4. Remove any covering on the top 2/3 of the root ball:
• It has been proven time and again that burlap, twine and metal cages DO hamper root growth, especially when trees are planted improperly. Why risk it? Cut the top of the metal cage off with bolt cutters and the burlap with a utility knife. Leave the lower portion of the cage and burlap in place, the vast majority of tree roots grow out from the root ball, not down.
5. Stabilize the root ball:
• Shovel a small ring of backfill soil around the root ball.
• Tamp the soil in place firmly.
6. Backfill the tree:
• Considerable debate surrounds whether or not to amend backfill soil for trees. The prevailing wisdom is that excessive amendments do more harm than good. However, in lean soils (like on the majority of Nantucket) adding 5% or so of organic matter will help with soil texture, and water and nutrient retention.
• Shovel the back fill into the hole, without any further compacting.
• Do not place any soil on top of the root ball. Allow it to sit above grade with the top of the root ball showing.
7. Stake the tree, if it is deemed necessary:
• Staking is a whole other can of worms. It is preferable to leave trees un-staked. If staking is necessary, be sure the lines used to keep the tree stable are loose enough to allow for some flexion of the trunk.
8. Water the tree to settle the soil, and hydrate the roots.
9. Mulch the new root zone:
• Another Hot topic!
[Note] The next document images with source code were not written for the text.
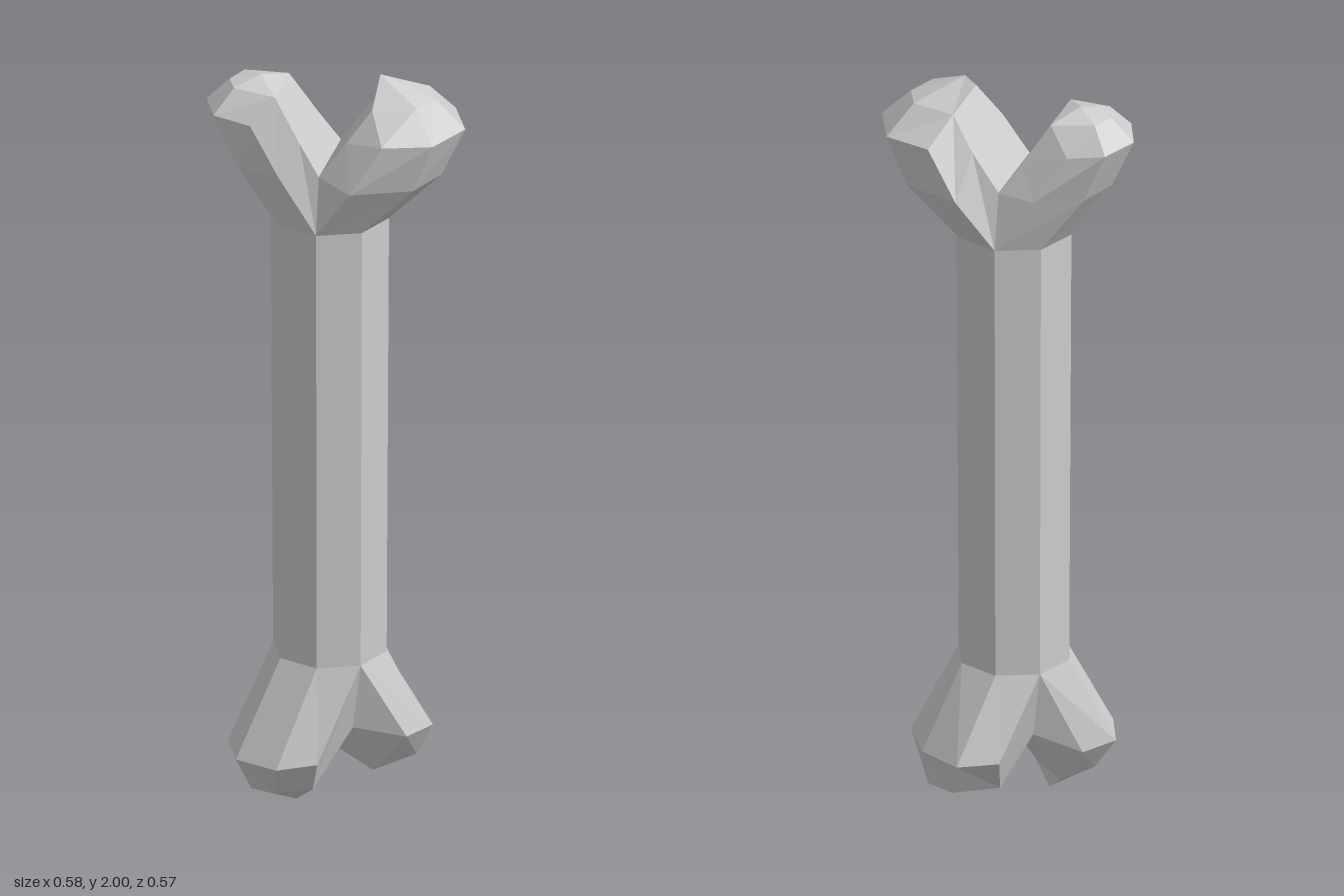
import * as THREE from 'three';

// Half ring given as [u, w, y] from the valley point round to the outermost point;
// the other half is its mirror in w.
function fullRing(half) {
  const mirrored = half.slice(0, 3).reverse().map(([u, w, y]) => [u, -w, y]);
  return [...half, ...mirrored].map(([u, w, y]) => new THREE.Vector3(u, y, w));
}

// Lofts the rings of one knob and closes it with a fan to the peak.
function knobGeometry(halfRings, peak, flip) {
  const rings = halfRings.map(fullRing);
  const tip = new THREE.Vector3(...peak);
  const pos = [];
  const tri = (a, b, c) => {
    if (a.equals(b) || b.equals(c) || c.equals(a)) return;
    for (const p of flip ? [a, c, b] : [a, b, c]) pos.push(p.x, p.y, p.z);
  };
  const n = 7;
  for (let r = 0; r < rings.length; r++) {
    const a = rings[r], b = rings[r + 1];
    for (let i = 0; i < n; i++) {
      const j = (i + 1) % n;
      if (b) {
        tri(a[i], a[j], b[j]);
        tri(a[i], b[j], b[i]);
      } else tri(a[i], a[j], tip);
    }
  }
  const g = new THREE.BufferGeometry();
  g.setAttribute('position', new THREE.Float32BufferAttribute(pos, 3));
  g.computeVertexNormals();
  return g;
}

// Half of the octagonal shaft end, with the raised valley between the knobs.
const root = (r, y, valleyW, valleyY) =>
  [[0, valleyW, valleyY], [0, r, y], [r * Math.SQRT1_2, r * Math.SQRT1_2, y], [r, 0, y]];

export function createModel() {
  const bone = new THREE.MeshStandardMaterial({ color: 0xcccccc, flatShading: true });
  bone.name = 'boneGrey';
  const model = new THREE.Group();
  model.name = 'bone';
  const body = new THREE.Group();
  body.name = 'boneBody';
  body.position.set(-0.015, 0, -0.015);
  model.add(body);

  const add = (name, geometry, angle = 0) => {
    const mesh = new THREE.Mesh(geometry, bone);
    mesh.name = name;
    mesh.rotation.y = angle;
    body.add(mesh);
    return mesh;
  };

  // Eight-sided shaft
  const top = 0.154, bottom = 0.148;
  add('shaft', new THREE.CylinderGeometry(top, bottom, 1.2, 8, 1, true)).position.y = 1;

  // Upper fork, on the diagonal
  const upperRoot = root(top, 1.6, 0.124, 1.75);
  add('upperLargeKnob', knobGeometry([
    upperRoot,
    [[0.071, 0.12, 1.85], [0.094, 0.186, 1.735], [0.246, 0.122, 1.735], [0.292, 0, 1.735]],
    [[0.132, 0.092, 1.935], [0.174, 0.168, 1.865], [0.298, 0.129, 1.865], [0.353, 0, 1.865]],
    [[0.132, 0.092, 1.935], [0.132, 0.092, 1.935], [0.243, 0.075, 1.943], [0.276, 0, 1.94]],
  ], [0.134, 2.0, 0.01]), -Math.PI / 4);
  add('upperSmallKnob', knobGeometry([
    upperRoot,
    [[0.055, 0.105, 1.83], [0.1, 0.142, 1.745], [0.22, 0.1, 1.75], [0.262, 0, 1.755]],
    [[0.125, 0.08, 1.94], [0.181, 0.116, 1.87], [0.279, 0.104, 1.885], [0.321, 0, 1.885]],
    [[0.125, 0.08, 1.94], [0.125, 0.08, 1.94], [0.236, 0.06, 1.947], [0.261, 0, 1.945]],
  ], [0.18, 1.965, 0]), Math.PI * 0.75);

  // Lower fork, along x
  const lowerRoot = root(bottom, 0.4, 0.11, 0.215);
  add('lowerLeftKnob', knobGeometry([
    lowerRoot,
    [[0.079, 0.08, 0.068], [0.125, 0.168, 0.182], [0.227, 0.13, 0.178], [0.26, 0, 0.175]],
    [[0.079, 0.08, 0.068], [0.079, 0.08, 0.068], [0.212, 0.075, 0.08], [0.243, 0, 0.082]],
  ], [0.15, 0.068, 0], true));
  add('lowerRightKnob', knobGeometry([
    lowerRoot,
    [[0.095, 0.07, 0.05], [0.125, 0.14, 0.15], [0.232, 0.115, 0.15], [0.281, 0, 0.15]],
    [[0.095, 0.07, 0.05], [0.095, 0.07, 0.05], [0.2, 0.06, 0.06], [0.235, 0, 0.06]],
  ], [0.1, 0.0, 0], true), Math.PI);

  return model;
}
Recent studies have shown that mulch is best used to cover the backfill area and anticipated root zone, not the root ball, and certainly not ever touching the trunk.
This article summarizes practices outlined in the Colorado State University CMG GardenNotes #633. Check it out for more in depth information on best tree planting practices.